• **PROBLEM STATEMENT**
Look below for the line containing "return limb(name, path, radii, sides, 0.2)"; from there, print each line exactly up to and including the line containing "(-0.8, -0.01, 1.25))", and stop.

::: INFORMATION PROVIDED :::

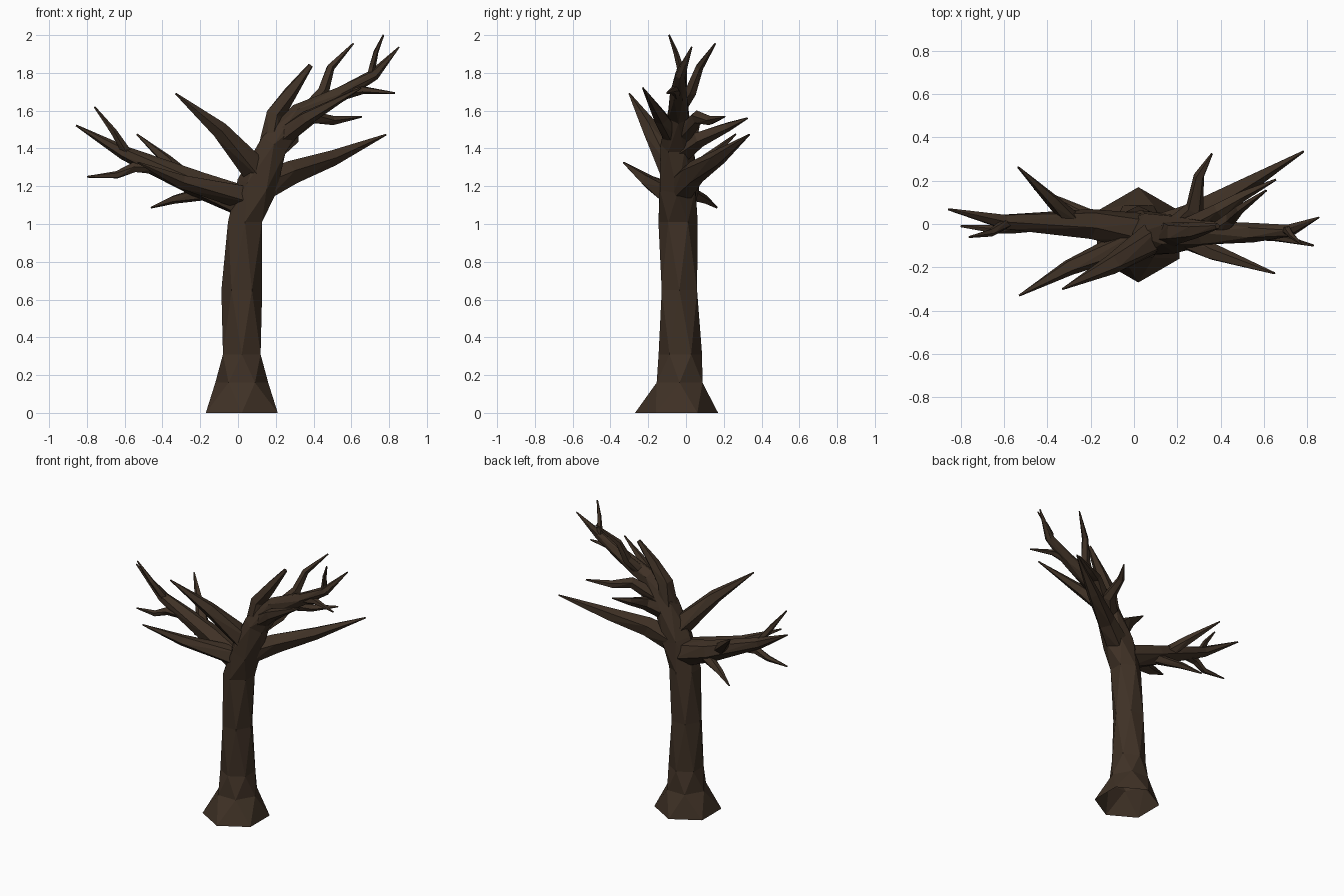
import bpy, bmesh, math
from mathutils import Vector

if "Cube" in bpy.data.objects:
    bpy.data.objects.remove(bpy.data.objects["Cube"])

bark = bpy.data.materials.new("bark")
bark.diffuse_color = (0.05, 0.031, 0.019, 1)
bark.use_nodes = True
bark.node_tree.nodes["Principled BSDF"].inputs["Base Color"].default_value = bark.diffuse_color
UP = Vector((0, 0, 1))


def limb(name, path, radii, sides, twist, flat_rings=0):
    """Faceted tube along a path, open at the start; returns its path and radii."""
    bm = bmesh.new()
    path = [Vector(p) for p in path]
    rings = []
    for i, p in enumerate(path):
        d = Vector((0, 0, 0))
        if i > 0:
            d += (p - path[i - 1]).normalized()
        if i < len(path) - 1:
            d += (path[i + 1] - p).normalized()
        q = UP.rotation_difference(UP if i < flat_rings else d.normalized())
        ring = []
        for k in range(sides):
            a = 2 * math.pi * (k + twist * i) / sides - math.pi / 2
            ring.append(bm.verts.new(p + q @ Vector((math.cos(a), math.sin(a), 0)) * radii[i]))
        rings.append(ring)
    for a, b in zip(rings, rings[1:]):
        for k in range(sides):
            n = (k + 1) % sides
            bm.faces.new((a[k], a[n], b[k]))
            bm.faces.new((a[n], b[n], b[k]))
    bm.faces.new(rings[-1])
    me = bpy.data.meshes.new(name)
    bm.to_mesh(me)
    bm.free()
    me.materials.append(bark)
    bpy.context.collection.objects.link(bpy.data.objects.new(name, me))
    return path, radii


def branch(name, parent, t, *bends, k=0.7, tip=0.005, sides=5):
    """Branch leaving its parent at path position t, tapering by length to its tip."""
    pts, rad = parent
    i = int(t)
    start = pts[i].lerp(pts[i + 1], t - i)
    r = k * (rad[i] + (rad[i + 1] - rad[i]) * (t - i))
    path = [start] + [Vector(b) for b in bends]
    run = [0]
    for a, b in zip(path, path[1:]):
        run.append(run[-1] + (b - a).length)
    radii = [tip + (r - tip) * (1 - s / run[-1]) ** 0.8 for s in run]
    return limb(name, path, radii, sides, 0.2)


# Flared trunk running into the leaning main limb
trunk = limb("trunk", [
    (0.02, -0.05, 0), (0.02, -0.034, 0.16), (0.02, -0.03, 0.31), (0.02, -0.035, 0.65),
    (0.037, -0.042, 1.01), (0.1, -0.045, 1.2), (0.19, -0.05, 1.42), (0.33, -0.04, 1.58),
    (0.55, -0.04, 1.69), (0.72, -0.03, 1.79), (0.853, 0.03, 1.937)],
    [0.22, 0.14, 0.115, 0.108, 0.104, 0.108, 0.085, 0.062, 0.045, 0.03, 0.004], 6, 0.5, 5)

# Large branches leaving the trunk
left = branch("left_branch", trunk, 4.5, (-0.2, 0, 1.205), (-0.6, 0.01, 1.375),
              (-0.857, 0.068, 1.522), k=0.87, sides=6)
branch("right_branch", trunk, 4.85, (0.28, 0.04, 1.27), (0.5, 0.17, 1.35),
       (0.783, 0.335, 1.473), k=0.78)
branch("front_left_branch", trunk, 5.25, (-0.1, -0.185, 1.5), (-0.33, -0.3, 1.69), k=0.8)
branch("front_low_branch", trunk, 4.65, (-0.3, -0.2, 1.225), (-0.53, -0.33, 1.325))
branch("upper_branch", trunk, 5.75, (0.195, -0.04, 1.58), (0.28, -0.03, 1.7),
       (0.385, -0.01, 1.84), k=0.8, tip=0.014)

# Twigs on the left branch
branch("left_top_twig", left, 1.95, (-0.66, -0.04, 1.49), (-0.76, -0.06, 1.62))
branch("left_back_twig", left, 1.18, (-0.38, 0.11, 1.34), (-0.535, 0.263, 1.475))
branch("left_low_twig", left, 1.55, (-0.55, -0.015, 1.3), (-0.64, -0.025, 1.26),
       (-0.8, -0.01, 1.25))
branch("left_under_twig", left, 0.7, (-0.34, 0.1, 1.13), (-0.46, 0.163, 1.087), k=0.6)

# Twigs and side branches on the leaning main limb
branch("top_back_twig", trunk, 7.2, (0.45, 0.025, 1.7), (0.49, 0.07, 1.83), (0.61, 0.155, 1.955))
branch("top_end_twig", trunk, 8.9, (0.71, -0.03, 1.83), (0.73, -0.055, 1.91), (0.77, -0.09, 2))
branch("top_front_twig", trunk, 7.9, (0.66, -0.06, 1.71), (0.83, -0.1, 1.693))
branch("front_right_branch", trunk, 6.1, (0.36, -0.13, 1.56), (0.65, -0.228, 1.72))
branch("back_right_branch", trunk, 6.1, (0.39, 0.06, 1.565), (0.5, 0.13, 1.548),
       (0.655, 0.205, 1.568))
branch("back_branch", trunk, 5.75, (0.28, 0.07, 1.45), (0.3, 0.22, 1.515), (0.36, 0.325, 1.56))
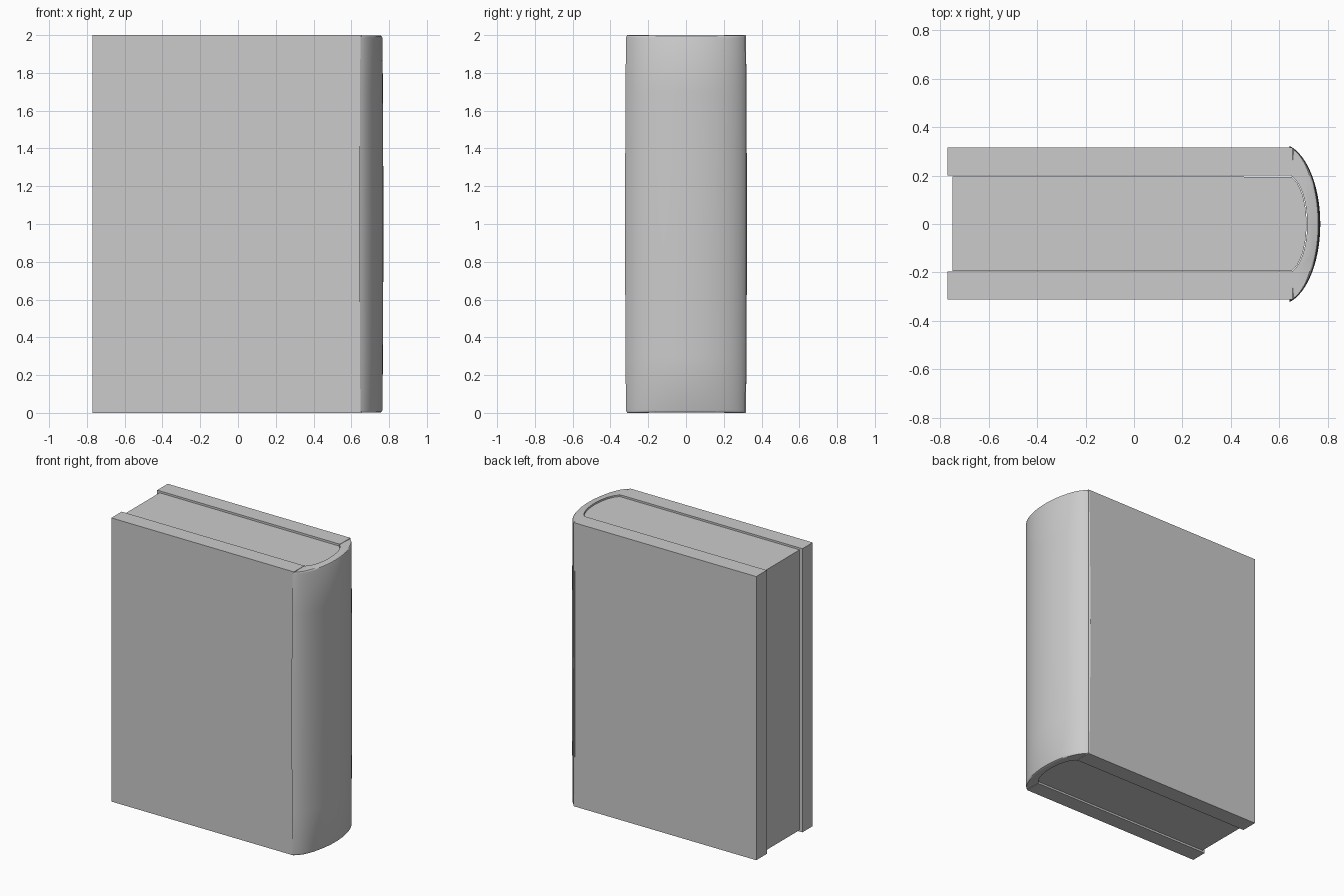
import bpy, bmesh, math

if "Cube" in bpy.data.objects:
    bpy.data.objects.remove(bpy.data.objects["Cube"])


def arc(x0, x1, half, t_max, n):
    """Bulging curve from (x0, -half) through (x1, 0) to (x0, half)."""
    pts = []
    for i in range(n + 1):
        t = t_max * (2 * i / n - 1)
        k = (math.cos(t) - math.cos(t_max)) / (1 - math.cos(t_max))
        pts.append((x0 + (x1 - x0) * k, half * math.sin(t) / math.sin(t_max)))
    return pts


def loft(name, rings):
    """Solid through a list of (z, outline) rings."""
    bm = bmesh.new()
    loops = [[bm.verts.new((x, y, z)) for x, y in pts] for z, pts in rings]
    n = len(loops[0])
    for a, b in zip(loops, loops[1:]):
        for i in range(n):
            j = (i + 1) % n
            bm.faces.new((a[i], a[j], b[j], b[i]))
    bm.faces.new(loops[0][::-1])
    bm.faces.new(loops[-1])
    bmesh.ops.recalc_face_normals(bm, faces=bm.faces)
    mesh = bpy.data.meshes.new(name)
    bm.to_mesh(mesh)
    bm.free()
    obj = bpy.data.objects.new(name, mesh)
    bpy.context.collection.objects.link(obj)
    return obj


def smooth(obj):
    bpy.ops.object.select_all(action='DESELECT')
    obj.select_set(True)
    bpy.context.view_layer.objects.active = obj
    bpy.ops.object.shade_smooth_by_angle(angle=math.radians(35))


# Front and back cover boards
for name, y0, y1 in (("front_cover", -0.312, -0.197), ("back_cover", 0.2, 0.317)):
    outline = [(-0.77, y0), (0.655, y0), (0.655, y1), (-0.77, y1)]
    loft(name, [(0.0, outline), (2.0, outline)])

# Page block, slightly recessed, rounded towards the spine
pages = [(-0.75, 0.197), (-0.75, -0.194)] + arc(0.65, 0.713, 0.195, math.radians(75), 24)
smooth(loft("pages", [(0.012, pages), (1.988, pages)]))

# Rounded spine: crescent section with softened ends and a slight bulge
inner = arc(0.65, 0.716, 0.198, math.radians(75), 24)[::-1]
levels = [(0.002, -0.012), (0.006, -0.004), (0.014, 0.0), (0.3, 0.002), (0.7, 0.004), (1.0, 0.005)]
levels += [(2.0 - z, d) for z, d in levels[-2::-1]]
rings = []
for z, d in levels:
    outer = arc(0.648 - d, 0.765 + d, 0.318 + d, math.radians(75), 32)
    rings.append((z, outer + inner))
smooth(loft("spine", rings))
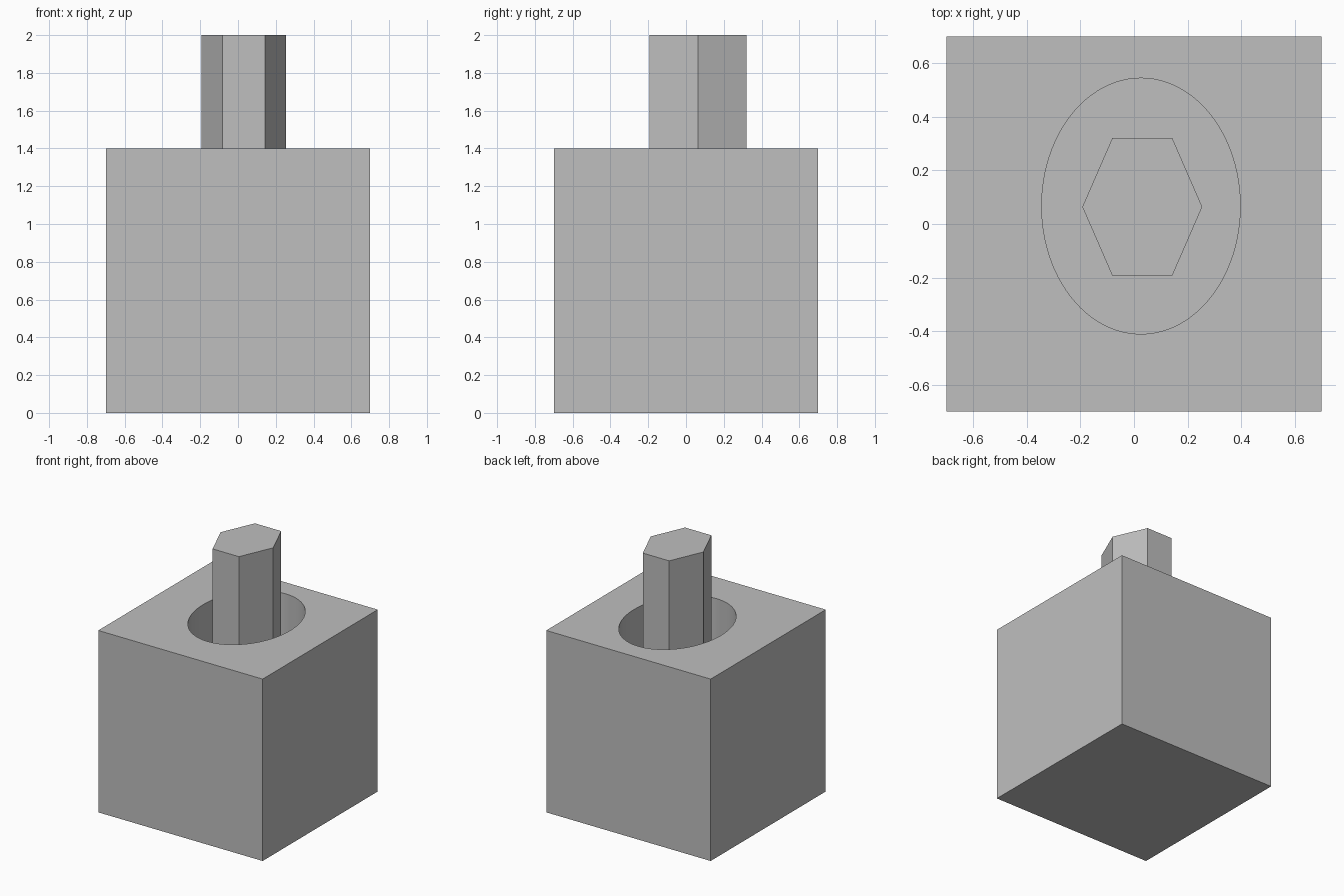
import bpy
import bmesh
import math

cube = bpy.data.objects.get("Cube")
if cube:
    bpy.data.objects.remove(cube, do_unlink=True)

GREY = (0.52, 0.52, 0.52, 1.0)
HALF = 0.7          # half the block's side
TOP = 1.4           # top of the block
FLOOR = 0.6         # bottom of the recess

grey = bpy.data.materials.new("plain_grey")
grey.use_nodes = True
grey.diffuse_color = GREY
grey.node_tree.nodes["Principled BSDF"].inputs["Base Color"].default_value = GREY


def ellipse_prism(name, sides, centre, radii, bottom, top):
    """Upright prism with a regular outline stretched to the given radii."""
    bm = bmesh.new()
    ring = []
    for i in range(sides):
        a = math.tau * i / sides
        ring.append(bm.verts.new((centre[0] + radii[0] * math.cos(a),
                                  centre[1] + radii[1] * math.sin(a), bottom)))
    base = bm.faces.new(ring)
    raised = bmesh.ops.extrude_face_region(bm, geom=[base], use_keep_orig=True)
    verts = [g for g in raised["geom"] if isinstance(g, bmesh.types.BMVert)]
    bmesh.ops.translate(bm, verts=verts, vec=(0, 0, top - bottom))
    bmesh.ops.recalc_face_normals(bm, faces=bm.faces)
    mesh = bpy.data.meshes.new(name)
    bm.to_mesh(mesh)
    bm.free()
    mesh.materials.append(grey)
    obj = bpy.data.objects.new(name, mesh)
    bpy.context.collection.objects.link(obj)
    return obj


# Block
bpy.ops.mesh.primitive_cube_add(size=2 * HALF, location=(0, 0, TOP / 2))
block = bpy.context.object
block.name = "block"
block.data.materials.append(grey)

# Oval recess sunk into the top of the block
cutter = ellipse_prism("recess_cutter", 96, (0.026, 0.067), (0.371, 0.478),
                       FLOOR, TOP + 0.2)
cutter.hide_render = True
cut = block.modifiers.new("recess", 'BOOLEAN')
cut.operation = 'DIFFERENCE'
cut.solver = 'EXACT'
cut.object = cutter
bpy.context.view_layer.objects.active = block
bpy.ops.object.modifier_apply(modifier=cut.name)
bpy.data.objects.remove(cutter, do_unlink=True)

bpy.ops.object.select_all(action='DESELECT')
block.select_set(True)
bpy.ops.object.shade_smooth_by_angle(angle=math.radians(30))

# Six-sided post standing on the recess floor
ellipse_prism("hexagonal_post", 6, (0.031, 0.064), (0.224, 0.297), FLOOR, 2.0)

:::

• **ANSWER SPACE**
    return limb(name, path, radii, sides, 0.2)


# Flared trunk running into the leaning main limb
trunk = limb("trunk", [
    (0.02, -0.05, 0), (0.02, -0.034, 0.16), (0.02, -0.03, 0.31), (0.02, -0.035, 0.65),
    (0.037, -0.042, 1.01), (0.1, -0.045, 1.2), (0.19, -0.05, 1.42), (0.33, -0.04, 1.58),
    (0.55, -0.04, 1.69), (0.72, -0.03, 1.79), (0.853, 0.03, 1.937)],
    [0.22, 0.14, 0.115, 0.108, 0.104, 0.108, 0.085, 0.062, 0.045, 0.03, 0.004], 6, 0.5, 5)

# Large branches leaving the trunk
left = branch("left_branch", trunk, 4.5, (-0.2, 0, 1.205), (-0.6, 0.01, 1.375),
              (-0.857, 0.068, 1.522), k=0.87, sides=6)
branch("right_branch", trunk, 4.85, (0.28, 0.04, 1.27), (0.5, 0.17, 1.35),
       (0.783, 0.335, 1.473), k=0.78)
branch("front_left_branch", trunk, 5.25, (-0.1, -0.185, 1.5), (-0.33, -0.3, 1.69), k=0.8)
branch("front_low_branch", trunk, 4.65, (-0.3, -0.2, 1.225), (-0.53, -0.33, 1.325))
branch("upper_branch", trunk, 5.75, (0.195, -0.04, 1.58), (0.28, -0.03, 1.7),
       (0.385, -0.01, 1.84), k=0.8, tip=0.014)

# Twigs on the left branch
branch("left_top_twig", left, 1.95, (-0.66, -0.04, 1.49), (-0.76, -0.06, 1.62))
branch("left_back_twig", left, 1.18, (-0.38, 0.11, 1.34), (-0.535, 0.263, 1.475))
branch("left_low_twig", left, 1.55, (-0.55, -0.015, 1.3), (-0.64, -0.025, 1.26),
       (-0.8, -0.01, 1.25))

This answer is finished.